[Start of Attachment]
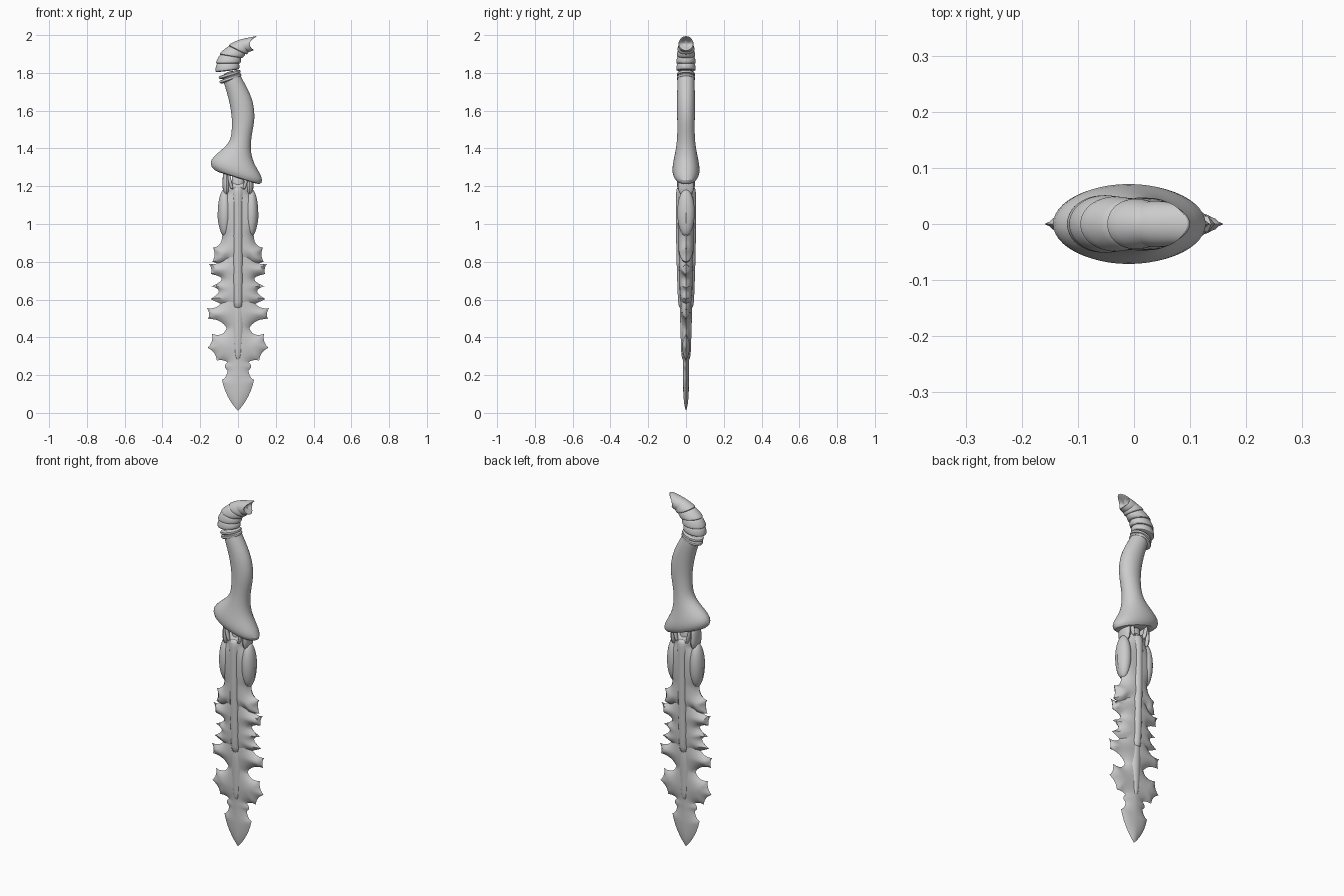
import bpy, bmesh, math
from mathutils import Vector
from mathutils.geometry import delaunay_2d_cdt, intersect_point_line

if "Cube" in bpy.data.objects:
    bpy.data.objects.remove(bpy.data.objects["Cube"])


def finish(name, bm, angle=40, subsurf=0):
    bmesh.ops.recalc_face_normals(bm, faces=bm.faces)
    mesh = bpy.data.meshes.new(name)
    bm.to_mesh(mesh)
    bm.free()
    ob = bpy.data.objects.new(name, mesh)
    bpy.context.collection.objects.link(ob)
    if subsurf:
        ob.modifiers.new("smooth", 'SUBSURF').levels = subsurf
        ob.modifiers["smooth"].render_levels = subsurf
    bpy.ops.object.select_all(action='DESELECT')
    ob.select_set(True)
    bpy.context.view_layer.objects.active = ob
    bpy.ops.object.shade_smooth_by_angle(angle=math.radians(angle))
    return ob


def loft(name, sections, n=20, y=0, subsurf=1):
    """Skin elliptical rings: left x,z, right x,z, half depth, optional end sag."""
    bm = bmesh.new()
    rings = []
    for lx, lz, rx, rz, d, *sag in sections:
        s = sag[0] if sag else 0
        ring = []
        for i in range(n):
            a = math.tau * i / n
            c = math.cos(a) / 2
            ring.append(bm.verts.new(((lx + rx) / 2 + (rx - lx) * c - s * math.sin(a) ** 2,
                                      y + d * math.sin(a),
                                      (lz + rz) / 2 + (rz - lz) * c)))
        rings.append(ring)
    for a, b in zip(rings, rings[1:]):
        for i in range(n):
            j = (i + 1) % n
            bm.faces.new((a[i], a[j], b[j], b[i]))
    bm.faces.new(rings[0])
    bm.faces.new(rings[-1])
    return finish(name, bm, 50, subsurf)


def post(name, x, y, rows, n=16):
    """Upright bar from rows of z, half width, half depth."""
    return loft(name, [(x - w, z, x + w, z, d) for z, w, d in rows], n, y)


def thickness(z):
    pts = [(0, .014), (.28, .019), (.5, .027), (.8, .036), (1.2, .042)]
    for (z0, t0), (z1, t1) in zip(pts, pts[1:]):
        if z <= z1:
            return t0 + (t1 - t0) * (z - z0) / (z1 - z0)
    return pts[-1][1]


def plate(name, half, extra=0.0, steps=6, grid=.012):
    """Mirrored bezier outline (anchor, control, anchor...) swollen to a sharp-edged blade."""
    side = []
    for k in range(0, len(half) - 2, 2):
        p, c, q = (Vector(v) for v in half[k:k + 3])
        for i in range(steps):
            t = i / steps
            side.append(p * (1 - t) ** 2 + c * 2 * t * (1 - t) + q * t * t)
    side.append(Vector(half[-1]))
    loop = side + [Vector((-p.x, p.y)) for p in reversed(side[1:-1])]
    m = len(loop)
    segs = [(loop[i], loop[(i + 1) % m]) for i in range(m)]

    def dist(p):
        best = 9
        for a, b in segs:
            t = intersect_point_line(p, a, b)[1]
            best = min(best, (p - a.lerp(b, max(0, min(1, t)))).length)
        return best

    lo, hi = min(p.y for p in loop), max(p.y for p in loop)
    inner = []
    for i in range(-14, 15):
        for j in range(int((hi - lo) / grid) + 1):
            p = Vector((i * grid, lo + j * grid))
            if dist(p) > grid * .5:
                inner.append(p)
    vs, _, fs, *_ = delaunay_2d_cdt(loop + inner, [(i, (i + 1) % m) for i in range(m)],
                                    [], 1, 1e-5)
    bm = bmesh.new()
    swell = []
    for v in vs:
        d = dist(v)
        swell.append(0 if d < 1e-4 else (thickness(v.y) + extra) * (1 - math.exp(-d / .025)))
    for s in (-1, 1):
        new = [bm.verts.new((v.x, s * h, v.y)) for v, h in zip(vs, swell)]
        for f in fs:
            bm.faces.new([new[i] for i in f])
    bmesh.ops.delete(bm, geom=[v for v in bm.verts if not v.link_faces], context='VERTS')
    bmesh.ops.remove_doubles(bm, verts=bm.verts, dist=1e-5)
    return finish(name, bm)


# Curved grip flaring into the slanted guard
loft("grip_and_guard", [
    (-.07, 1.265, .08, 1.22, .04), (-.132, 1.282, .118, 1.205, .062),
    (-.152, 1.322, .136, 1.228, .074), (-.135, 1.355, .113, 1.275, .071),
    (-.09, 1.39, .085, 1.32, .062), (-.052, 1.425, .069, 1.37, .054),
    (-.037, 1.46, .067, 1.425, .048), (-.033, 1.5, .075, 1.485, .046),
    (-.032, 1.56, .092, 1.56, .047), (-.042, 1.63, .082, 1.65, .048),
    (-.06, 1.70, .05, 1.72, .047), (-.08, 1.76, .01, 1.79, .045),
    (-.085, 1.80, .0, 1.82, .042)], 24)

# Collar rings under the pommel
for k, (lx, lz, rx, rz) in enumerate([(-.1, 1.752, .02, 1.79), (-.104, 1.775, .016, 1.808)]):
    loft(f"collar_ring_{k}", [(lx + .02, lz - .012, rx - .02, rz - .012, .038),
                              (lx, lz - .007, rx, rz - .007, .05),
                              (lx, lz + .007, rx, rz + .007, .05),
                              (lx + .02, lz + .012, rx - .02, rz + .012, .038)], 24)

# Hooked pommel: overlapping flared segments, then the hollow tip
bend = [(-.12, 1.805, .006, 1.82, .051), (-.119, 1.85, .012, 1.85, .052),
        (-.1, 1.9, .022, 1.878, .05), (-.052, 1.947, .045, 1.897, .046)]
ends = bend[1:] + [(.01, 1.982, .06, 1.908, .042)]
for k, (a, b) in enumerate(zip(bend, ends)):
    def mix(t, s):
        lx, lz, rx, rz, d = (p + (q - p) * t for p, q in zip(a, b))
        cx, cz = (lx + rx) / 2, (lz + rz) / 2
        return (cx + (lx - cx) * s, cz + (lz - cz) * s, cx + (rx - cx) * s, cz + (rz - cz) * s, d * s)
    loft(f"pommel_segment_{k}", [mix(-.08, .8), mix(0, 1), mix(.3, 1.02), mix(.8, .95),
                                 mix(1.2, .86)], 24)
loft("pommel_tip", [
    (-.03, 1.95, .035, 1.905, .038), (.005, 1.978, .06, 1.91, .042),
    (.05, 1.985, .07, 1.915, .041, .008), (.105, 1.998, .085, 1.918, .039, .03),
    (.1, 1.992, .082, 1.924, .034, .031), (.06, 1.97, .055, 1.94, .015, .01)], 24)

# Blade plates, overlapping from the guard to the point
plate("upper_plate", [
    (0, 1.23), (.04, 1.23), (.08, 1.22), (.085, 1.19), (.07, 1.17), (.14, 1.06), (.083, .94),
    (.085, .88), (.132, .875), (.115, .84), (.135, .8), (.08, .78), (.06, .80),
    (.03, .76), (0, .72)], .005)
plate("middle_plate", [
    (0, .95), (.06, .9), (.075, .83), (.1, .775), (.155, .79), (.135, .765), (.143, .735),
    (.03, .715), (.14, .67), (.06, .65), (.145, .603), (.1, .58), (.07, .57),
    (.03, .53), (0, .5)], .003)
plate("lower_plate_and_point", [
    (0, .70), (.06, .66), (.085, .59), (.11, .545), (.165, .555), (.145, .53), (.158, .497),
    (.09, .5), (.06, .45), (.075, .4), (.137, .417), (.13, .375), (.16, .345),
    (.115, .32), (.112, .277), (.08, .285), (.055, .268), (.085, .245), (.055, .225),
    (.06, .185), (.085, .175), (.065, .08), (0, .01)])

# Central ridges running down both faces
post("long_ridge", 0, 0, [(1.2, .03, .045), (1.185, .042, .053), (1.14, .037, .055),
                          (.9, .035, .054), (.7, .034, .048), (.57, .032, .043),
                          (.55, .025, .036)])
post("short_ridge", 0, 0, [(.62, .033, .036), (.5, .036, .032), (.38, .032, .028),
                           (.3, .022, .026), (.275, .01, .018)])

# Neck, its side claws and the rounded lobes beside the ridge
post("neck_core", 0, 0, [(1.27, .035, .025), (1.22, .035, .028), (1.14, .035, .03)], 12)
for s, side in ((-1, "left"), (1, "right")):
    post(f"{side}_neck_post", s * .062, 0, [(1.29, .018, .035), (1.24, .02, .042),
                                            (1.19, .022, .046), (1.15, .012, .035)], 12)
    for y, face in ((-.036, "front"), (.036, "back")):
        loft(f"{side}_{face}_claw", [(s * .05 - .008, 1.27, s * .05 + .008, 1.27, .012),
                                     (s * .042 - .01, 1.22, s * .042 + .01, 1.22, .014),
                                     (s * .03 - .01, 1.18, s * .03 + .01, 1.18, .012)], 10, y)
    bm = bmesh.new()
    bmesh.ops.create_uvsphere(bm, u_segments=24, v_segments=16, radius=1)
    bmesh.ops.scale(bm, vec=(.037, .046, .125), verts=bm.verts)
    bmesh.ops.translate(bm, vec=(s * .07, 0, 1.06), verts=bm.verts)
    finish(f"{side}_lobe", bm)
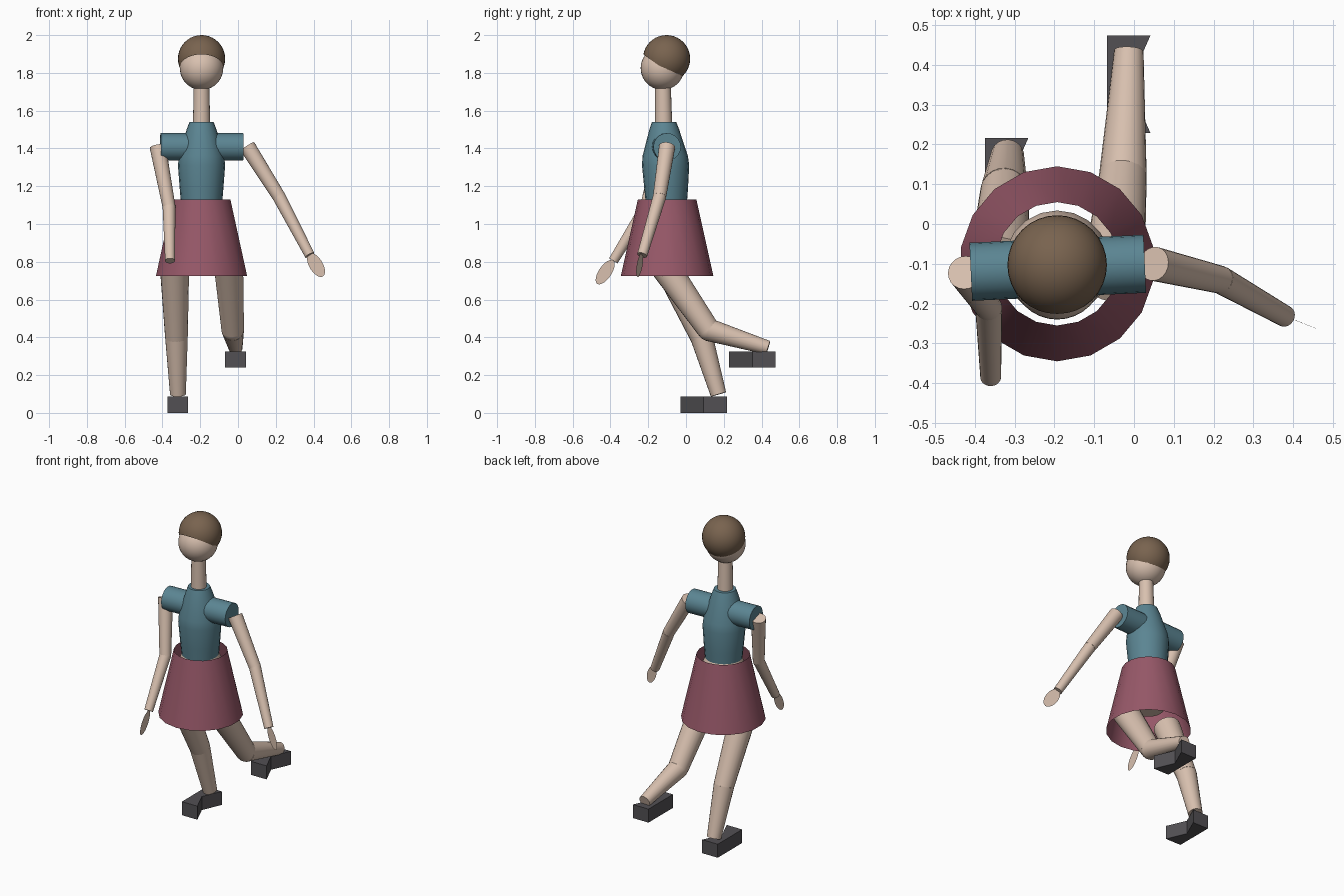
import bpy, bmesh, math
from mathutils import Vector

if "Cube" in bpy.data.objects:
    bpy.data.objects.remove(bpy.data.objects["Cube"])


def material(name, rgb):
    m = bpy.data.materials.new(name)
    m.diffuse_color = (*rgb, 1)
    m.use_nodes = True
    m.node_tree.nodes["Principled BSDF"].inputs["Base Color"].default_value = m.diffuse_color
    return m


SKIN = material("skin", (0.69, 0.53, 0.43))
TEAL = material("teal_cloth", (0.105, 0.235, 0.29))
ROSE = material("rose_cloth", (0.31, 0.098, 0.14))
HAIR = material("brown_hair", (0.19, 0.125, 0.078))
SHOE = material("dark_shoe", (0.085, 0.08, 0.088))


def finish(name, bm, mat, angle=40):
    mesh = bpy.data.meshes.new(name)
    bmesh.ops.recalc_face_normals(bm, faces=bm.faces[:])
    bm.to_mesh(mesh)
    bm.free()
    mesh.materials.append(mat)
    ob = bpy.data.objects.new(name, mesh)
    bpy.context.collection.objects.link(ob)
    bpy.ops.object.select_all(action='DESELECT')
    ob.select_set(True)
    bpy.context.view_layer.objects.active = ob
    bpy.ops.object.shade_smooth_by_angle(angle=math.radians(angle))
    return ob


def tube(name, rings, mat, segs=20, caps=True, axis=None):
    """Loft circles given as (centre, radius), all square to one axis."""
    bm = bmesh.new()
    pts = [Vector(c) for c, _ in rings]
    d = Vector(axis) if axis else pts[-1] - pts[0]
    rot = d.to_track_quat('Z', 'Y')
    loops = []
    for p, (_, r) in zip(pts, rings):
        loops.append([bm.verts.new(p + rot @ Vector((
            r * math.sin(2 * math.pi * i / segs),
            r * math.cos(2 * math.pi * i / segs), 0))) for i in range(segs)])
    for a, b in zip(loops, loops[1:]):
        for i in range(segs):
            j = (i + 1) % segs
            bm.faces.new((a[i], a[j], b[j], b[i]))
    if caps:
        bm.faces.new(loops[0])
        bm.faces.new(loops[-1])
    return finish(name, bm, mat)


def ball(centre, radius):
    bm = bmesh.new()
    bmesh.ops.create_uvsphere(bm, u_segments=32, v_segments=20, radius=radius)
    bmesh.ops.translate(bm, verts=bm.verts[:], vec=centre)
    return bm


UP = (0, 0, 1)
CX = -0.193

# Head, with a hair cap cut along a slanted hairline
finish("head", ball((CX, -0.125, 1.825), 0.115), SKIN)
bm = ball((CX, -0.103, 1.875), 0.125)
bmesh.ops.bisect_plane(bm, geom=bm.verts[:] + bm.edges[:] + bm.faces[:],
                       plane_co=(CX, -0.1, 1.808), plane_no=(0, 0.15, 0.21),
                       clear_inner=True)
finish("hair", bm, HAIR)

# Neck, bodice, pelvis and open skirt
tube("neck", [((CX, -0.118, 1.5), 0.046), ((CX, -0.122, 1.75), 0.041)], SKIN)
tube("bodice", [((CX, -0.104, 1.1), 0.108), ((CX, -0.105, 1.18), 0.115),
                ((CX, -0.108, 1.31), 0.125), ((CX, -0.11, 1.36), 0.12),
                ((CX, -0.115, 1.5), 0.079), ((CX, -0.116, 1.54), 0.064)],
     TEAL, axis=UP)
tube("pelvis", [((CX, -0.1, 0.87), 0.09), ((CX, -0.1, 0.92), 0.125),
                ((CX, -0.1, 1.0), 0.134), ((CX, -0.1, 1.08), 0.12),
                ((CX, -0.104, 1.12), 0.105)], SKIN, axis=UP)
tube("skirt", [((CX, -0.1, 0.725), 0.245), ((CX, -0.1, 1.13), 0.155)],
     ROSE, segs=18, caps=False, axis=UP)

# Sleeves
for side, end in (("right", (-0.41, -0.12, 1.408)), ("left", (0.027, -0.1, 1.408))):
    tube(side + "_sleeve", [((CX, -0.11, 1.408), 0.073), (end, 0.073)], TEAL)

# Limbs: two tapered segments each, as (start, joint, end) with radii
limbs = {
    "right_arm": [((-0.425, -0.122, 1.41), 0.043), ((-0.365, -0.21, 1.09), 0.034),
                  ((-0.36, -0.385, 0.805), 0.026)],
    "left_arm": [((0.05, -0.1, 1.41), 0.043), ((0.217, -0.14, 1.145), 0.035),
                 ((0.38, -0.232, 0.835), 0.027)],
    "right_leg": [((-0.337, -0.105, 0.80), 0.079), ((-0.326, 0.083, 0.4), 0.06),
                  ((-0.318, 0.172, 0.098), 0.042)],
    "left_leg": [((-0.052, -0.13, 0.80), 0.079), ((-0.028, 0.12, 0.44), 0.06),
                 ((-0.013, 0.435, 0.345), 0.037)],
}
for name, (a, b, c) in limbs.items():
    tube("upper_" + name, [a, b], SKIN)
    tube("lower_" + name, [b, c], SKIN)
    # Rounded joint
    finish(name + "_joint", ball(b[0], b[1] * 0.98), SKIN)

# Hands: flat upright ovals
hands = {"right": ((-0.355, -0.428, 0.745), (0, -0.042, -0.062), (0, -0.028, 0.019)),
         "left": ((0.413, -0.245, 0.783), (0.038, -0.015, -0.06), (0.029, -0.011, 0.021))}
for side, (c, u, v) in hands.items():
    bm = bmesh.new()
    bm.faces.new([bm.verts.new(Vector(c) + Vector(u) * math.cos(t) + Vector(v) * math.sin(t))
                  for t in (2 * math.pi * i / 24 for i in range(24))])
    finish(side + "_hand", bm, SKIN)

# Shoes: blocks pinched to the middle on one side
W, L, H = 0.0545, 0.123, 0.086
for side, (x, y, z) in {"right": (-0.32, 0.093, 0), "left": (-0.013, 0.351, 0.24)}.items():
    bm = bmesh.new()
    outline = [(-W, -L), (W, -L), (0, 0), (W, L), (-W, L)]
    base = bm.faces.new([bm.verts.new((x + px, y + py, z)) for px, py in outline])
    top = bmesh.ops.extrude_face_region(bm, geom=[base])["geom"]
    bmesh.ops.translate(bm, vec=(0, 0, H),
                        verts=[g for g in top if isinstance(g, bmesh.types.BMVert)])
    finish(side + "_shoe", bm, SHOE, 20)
[End of Attachment]
Exercise directions: Every line of the listing that includes the word "half" forms the answer.

Completed task:
    """Skin elliptical rings: left x,z, right x,z, half depth, optional end sag."""
    """Upright bar from rows of z, half width, half depth."""
def plate(name, half, extra=0.0, steps=6, grid=.012):
    for k in range(0, len(half) - 2, 2):
        p, c, q = (Vector(v) for v in half[k:k + 3])
    side.append(Vector(half[-1]))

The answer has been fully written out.